A potential cull of the largest owl in Europe has placed the government at the centre of an increasingly bitter row between conservation groups.
There are fears that the eagle owl, a non-native species seen in growing numbers in the British Isles, poses a serious threat to established wildlife. Some groups say the formidable predator must be protected. Others claim it could disturb the UK's existing wildlife balance and, as a non-native species, should not be afforded protection.
The owl, which has a wing span of up to 3ft, is found in much of northern Europe and Asia, but many experts question whether it was ever a native species in the UK. It will swoop on pheasant, young deer and rabbits, but there are concerns it poses a particular threat to other birds, particularly hen harriers.

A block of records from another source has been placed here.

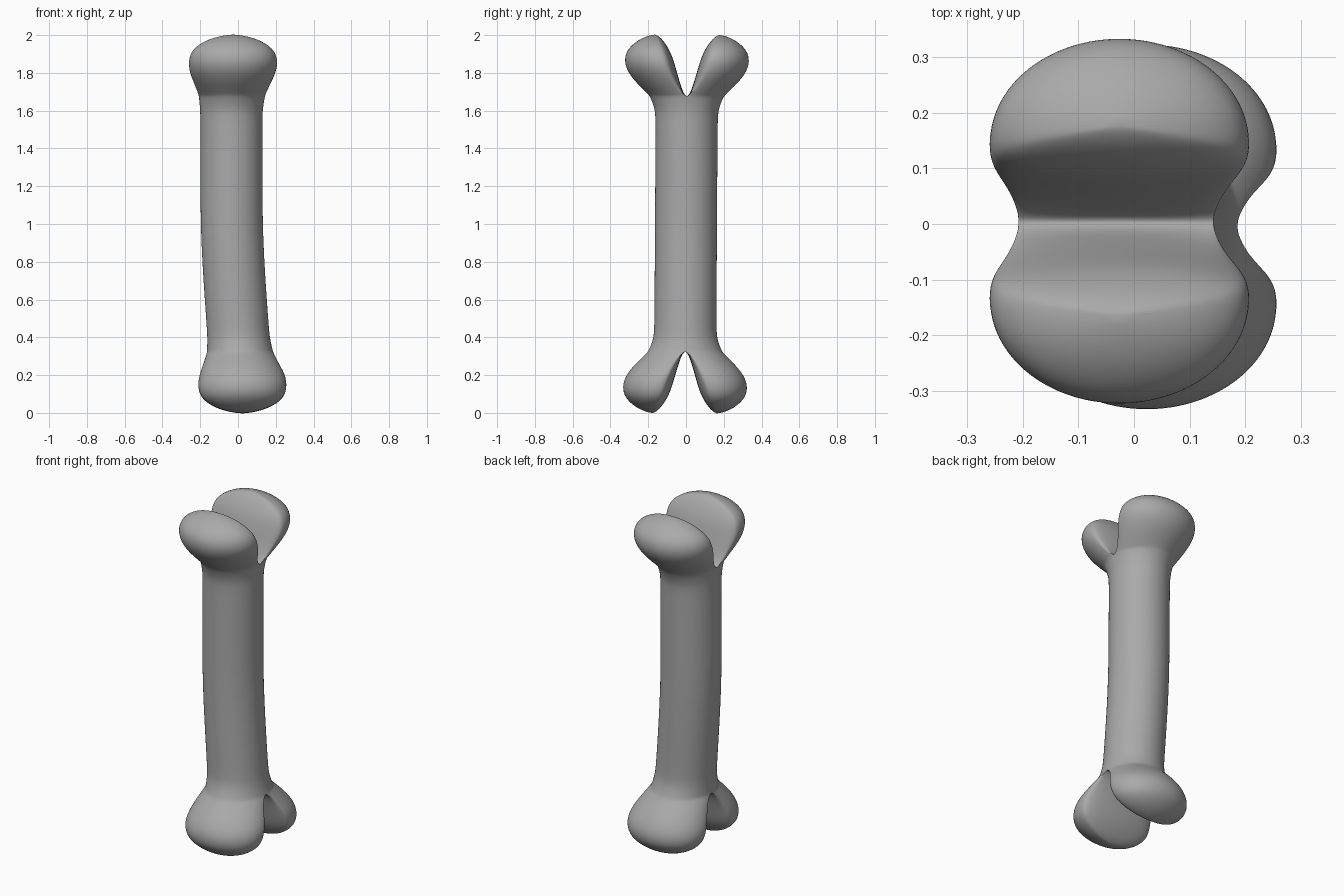
import bpy
import bmesh
from math import cos, sin, pi

default_cube = bpy.data.objects.get("Cube")
if default_cube:
    bpy.data.objects.remove(default_cube, do_unlink=True)

SIDES = 32
HEIGHT = 2.0
SADDLE = 3  # index of the row where the two knobs part

# Profile of one end: distance from the tip, half width,
# outer depth, depth of the widest point, inner depth
END_PROFILE = [
    (.46, .165, .165, 0, 0),
    (.40, .166, .168, 0, 0),
    (.35, .172, .185, 0, 0),
    (.325, .176, .198, 0, 0),
    (.315, .178, .205, .016, .012),
    (.29, .188, .23, .045, .024),
    (.25, .206, .272, .08, .037),
    (.20, .228, .312, .115, .052),
    (.15, .237, .331, .138, .066),
    (.10, .229, .327, .15, .083),
    (.06, .198, .30, .16, .105),
    (.025, .136, .255, .165, .13),
    (.006, .07, .21, .168, .152),
]
TIP_DEPTH = .17
TIP_RISE = .003

# Gentle sideways bend of the whole bone: height, sideways offset
BEND = [(0, .023), (.2, .023), (.4, .003), (.7, -.02), (1, -.034),
        (1.6, -.035), (1.85, -.026), (2, -.026)]


def bend_offset(z):
    """Sideways offset of the centre line at height z."""
    z = min(max(z, 0), HEIGHT)
    for (z0, x0), (z1, x1) in zip(BEND, BEND[1:]):
        if z <= z1:
            return x0 + (x1 - x0) * (z - z0) / (z1 - z0)
    return BEND[-1][1]


def add_ring(bm, z, width, outer, middle, inner):
    """Closed section: round outside, flattened towards the groove."""
    ring = []
    for k in range(SIDES):
        angle = 2 * pi * k / SIDES
        s = sin(angle)
        if s >= 0:
            y = middle + (outer - middle) * s
        else:
            y = middle - (middle - inner) * abs(s) ** 0.6
        ring.append(bm.verts.new((bend_offset(z) + width * cos(angle), y, z)))
    return ring


def make_material(name, colour):
    material = bpy.data.materials.new(name)
    material.use_nodes = True
    material.diffuse_color = colour
    shader = next(n for n in material.node_tree.nodes
                  if n.type == 'BSDF_PRINCIPLED')
    shader.inputs["Base Color"].default_value = colour
    return material


# Back half of the bone, lofted from bottom tip to top tip
bm = bmesh.new()
sections = [(row[0],) + row[1:] for row in reversed(END_PROFILE)]
sections += [(z,) + END_PROFILE[0][1:] for z in (.75, 1, 1.25)]
sections += [(HEIGHT - row[0],) + row[1:] for row in END_PROFILE]
rings = [add_ring(bm, *section) for section in sections]

for lower, upper in zip(rings, rings[1:]):
    for k in range(SIDES):
        n = (k + 1) % SIDES
        bm.faces.new((lower[k], lower[n], upper[n], upper[k]))

# Rounded tips
for ring, z in ((rings[0], -TIP_RISE), (rings[-1], HEIGHT + TIP_RISE)):
    tip = bm.verts.new((bend_offset(z), TIP_DEPTH, z))
    for k in range(SIDES):
        bm.faces.new((ring[k], ring[(k + 1) % SIDES], tip))

# Open the flat side of the shaft so the halves join into one skin
flat = [f for f in bm.faces if all(abs(v.co.y) < 1e-6 for v in f.verts)]
bmesh.ops.delete(bm, geom=flat, context='FACES')
bmesh.ops.recalc_face_normals(bm, faces=bm.faces)
for face in bm.faces:
    face.smooth = True

mesh = bpy.data.meshes.new("bone")
bm.to_mesh(mesh)
bm.free()
mesh.materials.append(make_material("bone grey", (.4, .4, .4, 1)))

bone = bpy.data.objects.new("bone", mesh)
bpy.context.collection.objects.link(bone)

# Front half, then smoothing over the seam
mirror = bone.modifiers.new("front half", 'MIRROR')
mirror.use_axis = (False, True, False)
mirror.use_clip = True
mirror.merge_threshold = 1e-4
smooth = bone.modifiers.new("smooth skin", 'SUBSURF')
smooth.levels = smooth.render_levels = 2

# Slight lean towards the back
bone.rotation_euler.x = -.006
bone.location.y = -.006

Whatever you feel about keeping the numbers down it is a beautiful bird and, as I am useless at shooting them whilst in flight, I captured this one at the Rutland Falconry and Owl Centre in Exton, near Rutland Water which has a huge selection of hawks, falcons and owls.